Howard Rheingold

Mind to Mind

With Mark Dery

Escape Velocity

Is this the dawn of the post-human era? Are we leaving our bodies behind in our rush into cyberspace?

These are questions worth asking today, especially by enthusiastic cybersymbiotes like me -- and readers like you, who are viewing this message through your web browsers. But nobody who has taken up the sword against the digital life has convinced me thus far that they know a cyborg from a hole in the ground. Mark Dery's new book, "Escape Velocity," changes all that.

Here's Dery's description of our era's techno-euphoria, from the introduction to "Escape Velocity"

"As the millennium draws near, we are witnessing the convergence of what Leo Marx has called "the rhetoric of the technological sublime" -- hymns to progress that rise "like froth on a tide of exuberant self-regard, sweeping over all misgivings, problems and contradictions" -- and the eschatology that has structured Western thought throughout history, in one form or another: the Judeo-Christian Second Coming, the capitalist myth of never-ending progress, Marxism's predestined triumph of the proletariat over the bourgeoisie."

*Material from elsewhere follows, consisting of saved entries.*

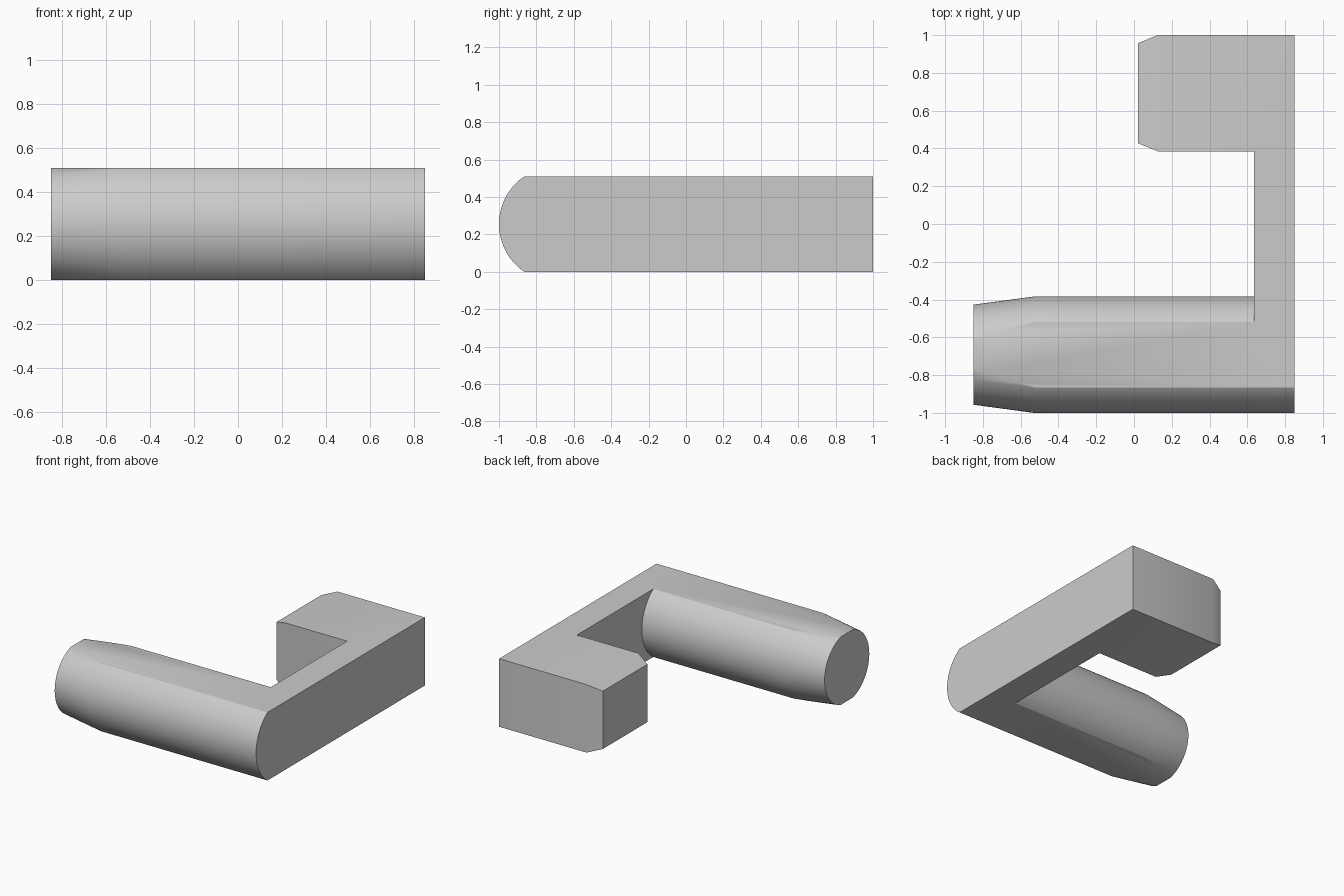
import bpy, bmesh, math
from mathutils import Matrix, Vector

if "Cube" in bpy.data.objects:
    bpy.data.objects.remove(bpy.data.objects["Cube"])

HEIGHT = 0.51
MID = HEIGHT / 2

grey = bpy.data.materials.new("plain grey")
grey.use_nodes = True
grey.diffuse_color = (0.6, 0.6, 0.6, 1)
grey.node_tree.nodes["Principled BSDF"].inputs["Base Color"].default_value = (0.6, 0.6, 0.6, 1)


def make_object(name, bm):
    bmesh.ops.recalc_face_normals(bm, faces=bm.faces)
    mesh = bpy.data.meshes.new(name)
    bm.to_mesh(mesh)
    bm.free()
    mesh.materials.append(grey)
    obj = bpy.data.objects.new(name, mesh)
    bpy.context.collection.objects.link(obj)
    return obj


def round_bar(sides=72):
    """Round bar along x with a tapered tip, flattened above and below."""
    bm = bmesh.new()
    rings = []
    for x, r in ((0.85, 0.308), (-0.53, 0.308), (-0.85, 0.265)):
        angles = [2 * math.pi * i / sides for i in range(sides)]
        rings.append([bm.verts.new((x, -0.692 + r * math.cos(a), MID + r * math.sin(a)))
                      for a in angles])
    for a, b in zip(rings, rings[1:]):
        for i in range(sides):
            j = (i + 1) % sides
            bm.faces.new((a[i], a[j], b[j], b[i]))
    bm.faces.new(rings[0])
    bm.faces.new(rings[-1])
    for z, direction in ((HEIGHT, 1), (0, -1)):
        geom = bm.verts[:] + bm.edges[:] + bm.faces[:]
        cut = bmesh.ops.bisect_plane(bm, geom=geom, plane_co=(0, 0, z),
                                     plane_no=(0, 0, direction), clear_outer=True)
        edges = [e for e in cut["geom_cut"] if isinstance(e, bmesh.types.BMEdge)]
        bmesh.ops.holes_fill(bm, edges=edges, sides=0)
    return make_object("hook_body", bm)


def web_and_jaw():
    """Side web and square jaw from one plan outline, with a tapered jaw end."""
    plan = [(0.85, -0.69), (0.85, 1), (0.125, 1), (0.125, 0.385), (0.635, 0.385), (0.635, -0.69)]
    bm = bmesh.new()
    base = bm.faces.new([bm.verts.new((x, y, 0)) for x, y in plan])
    top = bmesh.ops.extrude_face_region(bm, geom=[base], use_keep_orig=True)["geom"]
    bmesh.ops.translate(bm, vec=(0, 0, HEIGHT),
                        verts=[v for v in top if isinstance(v, bmesh.types.BMVert)])
    bm.normal_update()
    end = next(f for f in bm.faces if all(abs(v.co.x - 0.125) < 1e-4 for v in f.verts))
    tip = bmesh.ops.extrude_discrete_faces(bm, faces=[end])["faces"][0]
    centre = Vector((0.125, 0.6925, MID))
    bmesh.ops.scale(bm, vec=(1, 0.86, 0.85), space=Matrix.Translation(-centre), verts=tip.verts)
    bmesh.ops.translate(bm, vec=(-0.105, 0, 0), verts=tip.verts)
    return make_object("web_and_jaw", bm)


body = round_bar()
jaw = web_and_jaw()

# Join the two parts into one clean solid
union = body.modifiers.new("join", "BOOLEAN")
union.operation = "UNION"
union.solver = "EXACT"
union.object = jaw
bpy.context.view_layer.objects.active = body
bpy.ops.object.select_all(action="DESELECT")
body.select_set(True)
bpy.ops.object.modifier_apply(modifier=union.name)
bpy.data.objects.remove(jaw)

# Merge leftover coplanar faces
bm = bmesh.new()
bm.from_mesh(body.data)
bmesh.ops.remove_doubles(bm, verts=bm.verts, dist=1e-4)
bmesh.ops.dissolve_limit(bm, angle_limit=math.radians(0.5), verts=bm.verts, edges=bm.edges)
bm.to_mesh(body.data)
bm.free()

bpy.ops.object.shade_smooth_by_angle(angle=math.radians(30))
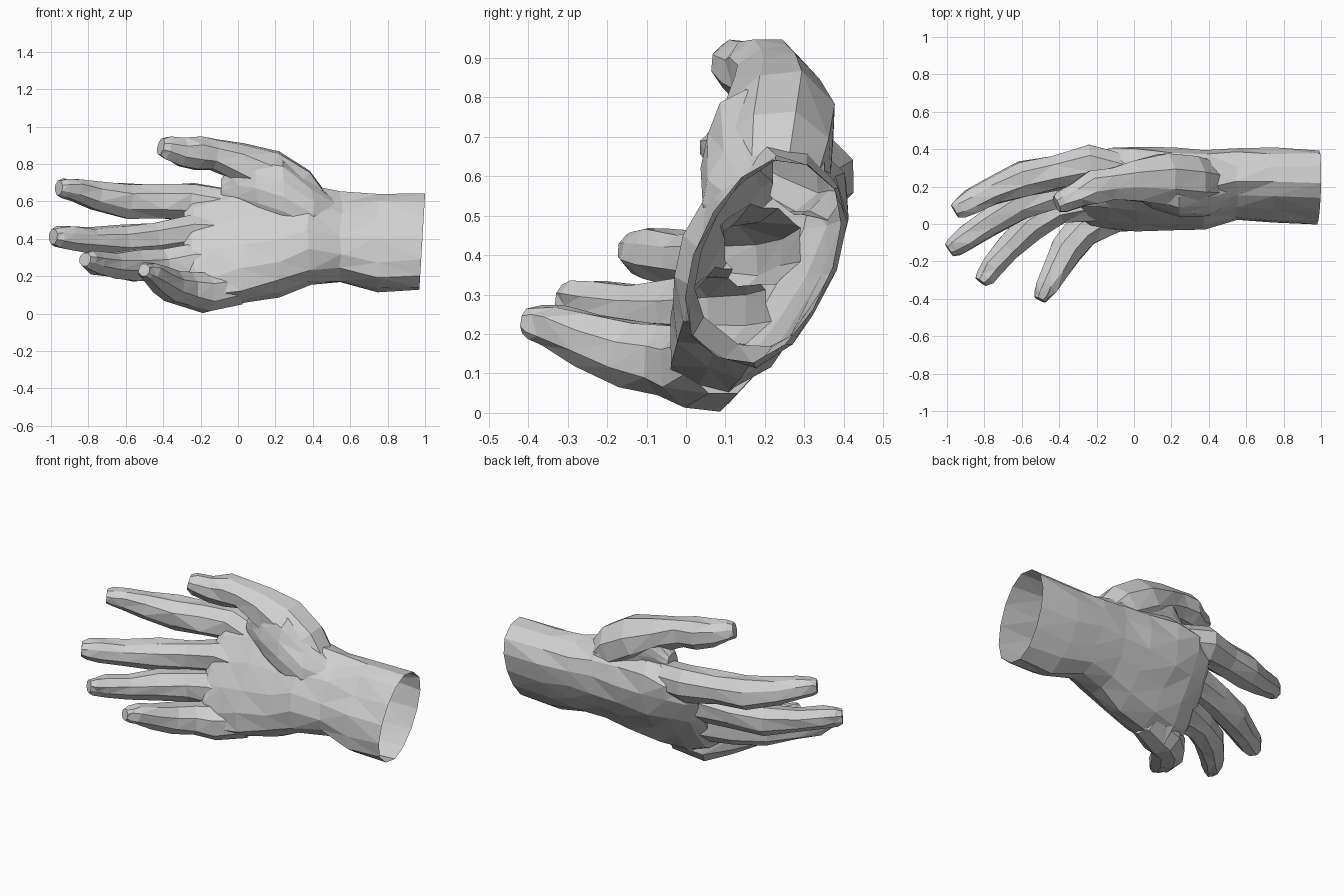
import bpy, bmesh, random
from math import sin, cos, tau, radians
from mathutils import Vector

random.seed(4)
cube = bpy.data.objects.get("Cube")
if cube:
    bpy.data.objects.remove(cube)

skin = bpy.data.materials.new("light_grey")
skin.use_nodes = True
grey = (0.63, 0.63, 0.63, 1)
skin.diffuse_color = grey
skin.node_tree.nodes["Principled BSDF"].inputs["Base Color"].default_value = grey


def loft(name, rings, jitter):
    """Skin closed rings of points, cap both ends and triangulate."""
    bm = bmesh.new()
    rows = [[bm.verts.new(p) for p in ring] for ring in rings]
    n = len(rows[0])
    for a, b in zip(rows, rows[1:]):
        for i in range(n):
            j = (i + 1) % n
            bm.faces.new((a[i], a[j], b[j], b[i]))
    bm.faces.new(rows[0])
    bm.faces.new(rows[-1])
    for row in rows[1:-1]:
        for v in row:
            v.co += Vector([random.uniform(-jitter, jitter) for _ in range(3)])
    bmesh.ops.recalc_face_normals(bm, faces=bm.faces[:])
    bmesh.ops.triangulate(bm, faces=bm.faces[:])
    mesh = bpy.data.meshes.new(name)
    bm.to_mesh(mesh)
    bm.free()
    mesh.materials.append(skin)
    obj = bpy.data.objects.new(name, mesh)
    bpy.context.collection.objects.link(obj)
    return obj


def oval(x, y, z, long, thick, tilt, slant=0.0, n=14):
    """Tilted, slightly boxy oval across the arm."""
    t = radians(tilt)
    ring = []
    for i in range(n):
        s, c = sin(tau * i / n), cos(tau * i / n)
        u = long * c
        w = thick * abs(s) ** 0.8 * (1 if s > 0 else -1)
        dz = u * cos(t) - w * sin(t)
        ring.append(Vector((x + slant * dz, y + u * sin(t) + w * cos(t), z + dz)))
    return ring


def digit(name, stations, n=8):
    """Tapered finger along (x, y, z, radius) stations with a blunt tip."""
    pts = [Vector(s[:3]) for s in stations]
    radii = [s[3] * 1.1 for s in stations]
    tip_dir = (pts[-1] - pts[-2]).normalized()
    pts.append(pts[-1] + tip_dir * radii[-1] * 0.6)
    radii.append(radii[-1] * 0.75)
    rings = []
    for i, p in enumerate(pts):
        d = (pts[min(i + 1, len(pts) - 1)] - pts[max(i - 1, 0)]).normalized()
        side = d.cross(Vector((0, 0, 1))).normalized()
        up = side.cross(d)
        rings.append([p + radii[i] * (side * cos(tau * (k + 0.5) / n)
                                      + up * sin(tau * (k + 0.5) / n))
                      for k in range(n)])
    return loft(name, rings, 0.007)


# Wrist and palm
hand = loft("hand", [
    oval(0.985, 0.195, 0.385, 0.27, 0.17, 25, 0.06),
    oval(0.74, 0.205, 0.38, 0.275, 0.17, 24),
    oval(0.55, 0.215, 0.41, 0.245, 0.17, 22),
    oval(0.38, 0.19, 0.42, 0.265, 0.195, 24),
    oval(0.22, 0.18, 0.39, 0.315, 0.185, 25),
    oval(0.02, 0.18, 0.37, 0.345, 0.17, 27),
    oval(-0.13, 0.18, 0.345, 0.35, 0.15, 28),
    oval(-0.24, 0.175, 0.35, 0.30, 0.115, 29),
    oval(-0.29, 0.17, 0.36, 0.25, 0.07, 30)], 0.012)

# Fleshy mound and web joining thumb to palm
parts = [loft("thumb_base", [
    oval(0.54, 0.22, 0.50, 0.10, 0.11, 10),
    oval(0.40, 0.20, 0.54, 0.15, 0.16, 10),
    oval(0.24, 0.20, 0.63, 0.20, 0.165, 12),
    oval(0.10, 0.22, 0.67, 0.18, 0.135, 14),
    oval(-0.01, 0.24, 0.69, 0.12, 0.09, 12),
    oval(-0.09, 0.26, 0.66, 0.06, 0.05, 10)], 0.01)]

# Thumb and fingers, base to tip
digits = {
    "thumb": [(0.40, 0.22, 0.55, 0.11), (0.30, 0.23, 0.65, 0.135),
              (0.16, 0.24, 0.74, 0.135), (0.0, 0.23, 0.81, 0.10),
              (-0.12, 0.215, 0.85, 0.08), (-0.21, 0.20, 0.86, 0.09),
              (-0.30, 0.155, 0.865, 0.07), (-0.38, 0.12, 0.885, 0.056)],
    "index_finger": [(0.02, 0.26, 0.56, 0.09), (-0.24, 0.32, 0.595, 0.098),
                     (-0.42, 0.275, 0.60, 0.088), (-0.59, 0.245, 0.60, 0.092),
                     (-0.76, 0.175, 0.63, 0.07), (-0.87, 0.12, 0.665, 0.06),
                     (-0.93, 0.085, 0.67, 0.05)],
    "middle_finger": [(0.02, 0.17, 0.43, 0.09), (-0.24, 0.20, 0.43, 0.10),
                      (-0.44, 0.16, 0.405, 0.082), (-0.62, 0.10, 0.385, 0.082),
                      (-0.78, 0.0, 0.39, 0.066), (-0.90, -0.08, 0.405, 0.064),
                      (-0.96, -0.12, 0.41, 0.052)],
    "ring_finger": [(0.0, 0.13, 0.27, 0.09), (-0.24, 0.12, 0.27, 0.10),
                    (-0.40, 0.08, 0.26, 0.08), (-0.55, -0.01, 0.255, 0.08),
                    (-0.67, -0.13, 0.26, 0.066), (-0.76, -0.23, 0.275, 0.06),
                    (-0.80, -0.285, 0.285, 0.047)],
    "little_finger": [(0.0, 0.09, 0.14, 0.09), (-0.17, 0.04, 0.115, 0.105),
                      (-0.28, -0.04, 0.13, 0.09), (-0.36, -0.14, 0.145, 0.084),
                      (-0.42, -0.25, 0.185, 0.068), (-0.47, -0.34, 0.22, 0.053),
                      (-0.49, -0.38, 0.228, 0.042)],
}
parts += [digit(name, stations) for name, stations in digits.items()]

# Merge everything into one skin
for part in parts:
    mod = hand.modifiers.new(part.name, "BOOLEAN")
    mod.operation = "UNION"
    mod.solver = "EXACT"
    mod.object = part
    bpy.context.view_layer.objects.active = hand
    bpy.ops.object.modifier_apply(modifier=mod.name)
    bpy.data.objects.remove(part)

# Open the wrist end
bm = bmesh.new()
bm.from_mesh(hand.data)
cap = [f for f in bm.faces if f.normal.x > 0.9 and f.calc_center_median().x > 0.95]
bmesh.ops.delete(bm, geom=cap, context="FACES")
bm.to_mesh(hand.data)
bm.free()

Dery goes beyond letting the air out of the tires of techno-utopia. His report from the hairy fringes of cyberculture forces us to examine the possibility that literal lust for technology is not just seducing us, but converting us into something other than human. I'm not so sure I swallow his whole cosmology, but it's hard to miss what he's getting at. All the coolest technologies, Dery points out, have to do with disembodying us, altering our bodies, or creating worlds in which our bodies are irrelevant. His conclusion has a scary music to it:

" Assume, then, that the mind could be distilled from the body, that we could follow to its ultimate conclusion, the process of bodily extension and "auto-amputation" which, according to McLuhan, constitutes the history of technology, "downloading" our selves after having delegated, one by one, all of our mental and physical functions to our machines. Still, a shadow of a doubt remains, nagging at the edge of awareness -- the doubt that once our bodies have been "deanimated," our gray matter nibbled away by infinitesmal nanomachines and encoded in computer memory, we might awake to discover that an ineffable something had gotten lost in translation. In that moment, we might find ourselves thinking of Gabe, in [Pat Cadigan's novel] "Synners," who unexpectedly finds himself face-to-face with his worst fear while roaming disembodied through cyberspace: "I can't remember what it feels like to have a body. He wanted to scream in frustration, but he had nothing to scream with.""

I asked Dery three questions.